Rather a loaded question, and you seem to telegraph your thinking by using the term “subservient”, but I’ll bite.
Are domesticated dogs (sticking to a singular example) truly a part of their “family” of humans? While I am unaware of any research study on the topic, I can speak from anecdotal experience of some 60 years. Yes. They are part of their families. (Of course, it could be a relationship anywhere along the spectrum from intricately involved and mutually beneficial, to manipulative or abusive–not unlike the spectrum of all human relationships.)
Dogs have personalities, both individual and on the breed level. Some are highly devoted and loyal, others will go home with whomever appeals to them at the moment. They have their own individual likes and dislikes. Over tens of thousands of years, they’ve evolved and adapted to live within the human sphere. At the same time, humans have complex relationships with their animals, both to meet certain physical needs, as well as emotional support.
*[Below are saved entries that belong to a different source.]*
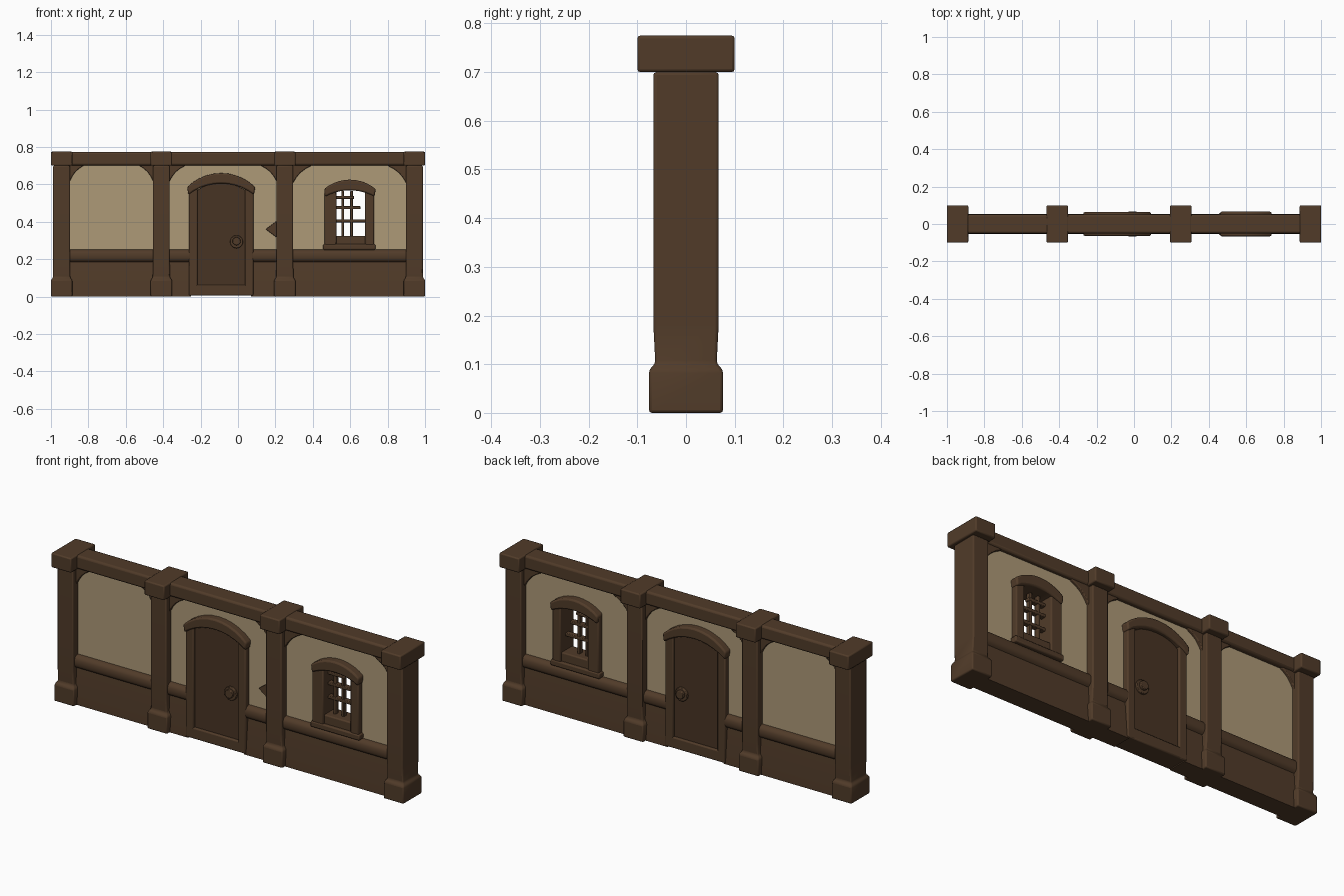
import bpy, bmesh, math
from mathutils import Vector, Matrix

if "Cube" in bpy.data.objects:
    bpy.data.objects.remove(bpy.data.objects["Cube"])


def material(name, rgb):
    m = bpy.data.materials.new(name)
    m.diffuse_color = (*rgb, 1)
    m.use_nodes = True
    m.node_tree.nodes["Principled BSDF"].inputs["Base Color"].default_value = m.diffuse_color
    return m


WOOD = material("brown wood", (0.082, 0.044, 0.022))
DOOR = material("dark door wood", (0.064, 0.034, 0.017))
PLASTER = material("beige plaster", (0.42, 0.32, 0.185))


def finish(name, bm, mat, bevel):
    bmesh.ops.recalc_face_normals(bm, faces=bm.faces)
    me = bpy.data.meshes.new(name)
    bm.to_mesh(me)
    bm.free()
    ob = bpy.data.objects.new(name, me)
    bpy.context.collection.objects.link(ob)
    me.materials.append(mat)
    if bevel:
        b = ob.modifiers.new("soft edges", 'BEVEL')
        b.width, b.segments, b.limit_method = bevel, 2, 'ANGLE'
        b.angle_limit = math.radians(35)
    bpy.ops.object.select_all(action='DESELECT')
    ob.select_set(True)
    bpy.context.view_layer.objects.active = ob
    bpy.ops.object.shade_smooth_by_angle(angle=math.radians(40))
    return ob


def prism(name, pts, axis, a, b, mat=WOOD, bevel=0.006):
    """Extrude a profile: (x, z) points along y, or (y, z) points along x."""
    bm = bmesh.new()
    loops = []
    for t in (a, b):
        loops.append([bm.verts.new((p, t, q) if axis == 'y' else (t, p, q)) for p, q in pts])
    n = len(pts)
    bm.faces.new(loops[0])
    bm.faces.new(loops[1])
    for i in range(n):
        j = (i + 1) % n
        bm.faces.new((loops[0][i], loops[0][j], loops[1][j], loops[1][i]))
    return finish(name, bm, mat, bevel)


def box(name, x0, x1, z0, z1, hy, mat=WOOD, bevel=0.006):
    return prism(name, [(x0, z0), (x1, z0), (x1, z1), (x0, z1)], 'y', -hy, hy, mat, bevel)


def arc(cx, half, z_end, z_top, n=10):
    """Points of a shallow arch from left to right."""
    h = z_top - z_end
    r = (half * half + h * h) / (2 * h)
    a = math.asin(half / r)
    return [(cx + r * math.sin(-a + 2 * a * i / n),
             z_top - r + r * math.cos(-a + 2 * a * i / n)) for i in range(n + 1)]


def stack(name, cx, rings, mat=WOOD, bevel=0.006):
    """Square post section lofted through (half x, half y, z) rings."""
    bm = bmesh.new()
    loops = [[bm.verts.new((cx + sx * hx, sy * hy, z))
              for sx, sy in ((-1, -1), (1, -1), (1, 1), (-1, 1))] for hx, hy, z in rings]
    bm.faces.new(loops[0])
    bm.faces.new(loops[-1])
    for lo, hi in zip(loops, loops[1:]):
        for i in range(4):
            j = (i + 1) % 4
            bm.faces.new((lo[i], lo[j], hi[j], hi[i]))
    return finish(name, bm, mat, bevel)


# Posts with base blocks and caps
for cx in (-0.943, -0.41, 0.25, 0.943):
    stack("post", cx, [(0.057, 0.076, 0), (0.057, 0.076, 0.088), (0.046, 0.063, 0.102),
                       (0.045, 0.067, 0.18), (0.045, 0.067, 0.70)])
    box("post_cap", cx - 0.057, cx + 0.057, 0.70, 0.775, 0.1)

# Top beam
box("top_beam", -0.95, 0.95, 0.702, 0.772, 0.05, bevel=0.01)

# Low wainscot: rounded rail over a panel that flares to a plinth
half = [(0.05, 0.0), (0.05, 0.02), (0.036, 0.185), (0.048, 0.192), (0.054, 0.205),
        (0.054, 0.232), (0.046, 0.246), (0.03, 0.252)]
wainscot = half + [(-y, z) for y, z in reversed(half)]
for x0, x1 in ((-0.95, -0.25), (0.07, 0.95)):
    prism("wainscot", wainscot, 'x', x0, x1, bevel=0)

# Plaster infill, leaving the window open
P = 0.026
box("plaster_left", -0.92, -0.43, 0.24, 0.71, P, PLASTER, 0)
box("plaster_middle", -0.39, 0.23, 0.24, 0.71, P, PLASTER, 0)
box("plaster_window_left", 0.27, 0.50, 0.24, 0.71, P, PLASTER, 0)
box("plaster_window_right", 0.70, 0.92, 0.24, 0.71, P, PLASTER, 0)
box("plaster_window_below", 0.50, 0.70, 0.24, 0.28, P, PLASTER, 0)
box("plaster_window_above", 0.50, 0.70, 0.585, 0.71, P, PLASTER, 0)

# Curved braces in the upper corners of each bay
for x0, x1, w, h in ((-0.90, -0.453, 0.075, 0.085), (-0.367, 0.207, 0.085, 0.085),
                     (0.293, 0.90, 0.10, 0.095)):
    for x, s in ((x0, 1), (x1, -1)):
        pts = [(x - s * 0.01, 0.71), (x - s * 0.01, 0.70 - h)]
        for t in (0, 0.25, 0.5, 0.75, 1):
            bow = 0.10 * math.sin(math.pi * t)
            pts.append((x + s * w * (t - bow), 0.70 - h * (1 - t - bow)))
        pts.append((x + s * w, 0.71))
        prism("corner_brace", pts, 'y', -0.04, 0.04, bevel=0.004)

# Door: leaf, frame, threshold and arched hood
DX = -0.09
prism("door_leaf", [(DX + 0.14, 0.05), (DX - 0.14, 0.05)] + arc(DX, 0.14, 0.56, 0.61),
      'y', -0.042, 0.042, DOOR, 0.003)
for x0, x1 in ((-0.262, -0.217), (0.037, 0.082)):
    box("door_jamb", x0, x1, 0.005, 0.58, 0.055)
box("threshold", -0.25, 0.07, 0.005, 0.062, 0.055)
prism("door_hood", arc(DX, 0.182, 0.585, 0.66) + arc(DX, 0.175, 0.545, 0.605)[::-1],
      'y', -0.064, 0.064, bevel=0.008)


def disc(name, x, y, z, r, depth):
    bm = bmesh.new()
    bmesh.ops.create_cone(bm, cap_ends=True, segments=16, radius1=r, radius2=r, depth=depth,
                          matrix=Matrix.Translation((x, y, z)) @ Matrix.Rotation(math.pi / 2, 4, 'X'))
    return finish(name, bm, WOOD, 0.003)


# Handles on both sides
for s in (-1, 1):
    disc("handle_plate", -0.008, s * 0.045, 0.293, 0.035, 0.016)
    disc("handle_knob", -0.008, s * 0.058, 0.296, 0.022, 0.018)

# Window: jambs, sill, arched head and lattice
WX = 0.598
box("window_jamb", 0.462, 0.526, 0.27, 0.57, 0.055)
box("window_jamb", 0.680, 0.728, 0.27, 0.57, 0.055)
box("window_bottom", 0.50, 0.70, 0.27, 0.325, 0.045)
box("window_sill", 0.455, 0.735, 0.25, 0.28, 0.06)
prism("window_head", arc(WX, 0.138, 0.575, 0.625) + arc(WX, 0.132, 0.535, 0.568)[::-1],
      'y', -0.066, 0.066, bevel=0.008)
for x in (0.56, 0.607):
    box("lattice_upright", x - 0.007, x + 0.007, 0.31, 0.565, 0.012, bevel=0.003)
for z, x1 in ((0.405, 0.69), (0.475, 0.655), (0.53, 0.62)):
    box("lattice_bar", 0.51, x1, z - 0.008, z + 0.008, 0.014, bevel=0.003)

# Small wooden peg bracket beside the third post
prism("side_bracket", [(0.148, 0.36), (0.208, 0.315), (0.208, 0.405)], 'y', -0.045, 0.0, bevel=0.003)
I have a Labrador Retriever (Woody) who is my constant companion. Because I am hearing impaired to some extent, he alerts me to movements and sounds of which I’d otherwise remain unaware, an invaluable service rendered when I’m out in the field at night doing moth research, or at home anticipating the UPS man. He’s there when I’m having a bad day, to keep me from staying inside my head to my own detriment. On good days, he’s a part of the family plans. In return, he gets two meals a day, three orthopedic memory foam beds, numerous toys, daily runs of at least three miles, and a considerable amount of fetch time. His medical care is a certainty, while mine is sometimes set to the side. I’m not an overly emotive individual, but we get along well. He’s one in a long line of companion animals I’ve had in my life.
Subservient? Let’s see. I get up in the morning, not when I want to, but when Woody does. My first action is not a cup of coffee, but to let him out, then feed him. When I would rather stay at my work in the afternoon, instead I am taking him out for his exercise, 365 days a year, regardless of the weather. I could buy something nice for myself, or a $20 allegedly indestructible toy for him–you can imagine who is the winner. When he tore his CCL, I drove 500 miles round trip to a veterinary surgeon and spent $4000 for the surgery. When he did it the second time, I researched alternative therapies rather than subject him to a repeat of the extensive pain and healing, spending hours, weeks, and months doing physical therapy, and he is now the picture of health. (And before you think I’m an isolated individual who focuses solely on her dog to the exclusion of anything else because she’s pathetically lonely, no. I’m married, the mother of four, grandmother of four, and rather busy.) All I ask from Woody in return is that he exist in my home and not pee on the carpet, or chew my shoes–neither of which he does. I suggest that I am the subservient individual if one must be designated so.
I’m not alone. Any veterinarian can attest to the depth of relationship people can have with their animals, and the extent to which both thrive because of it.
The subtext here seems to be the suggestion that it is time to end this relationship; I think it’s a little late to stuff that one back in the bottle, unless someone is suggesting we summarily render every domestic dog on the face of the planet sterile and allow them to die out. To allow them to revert to a feral population is patently absurd and would be cruelty in its highest form.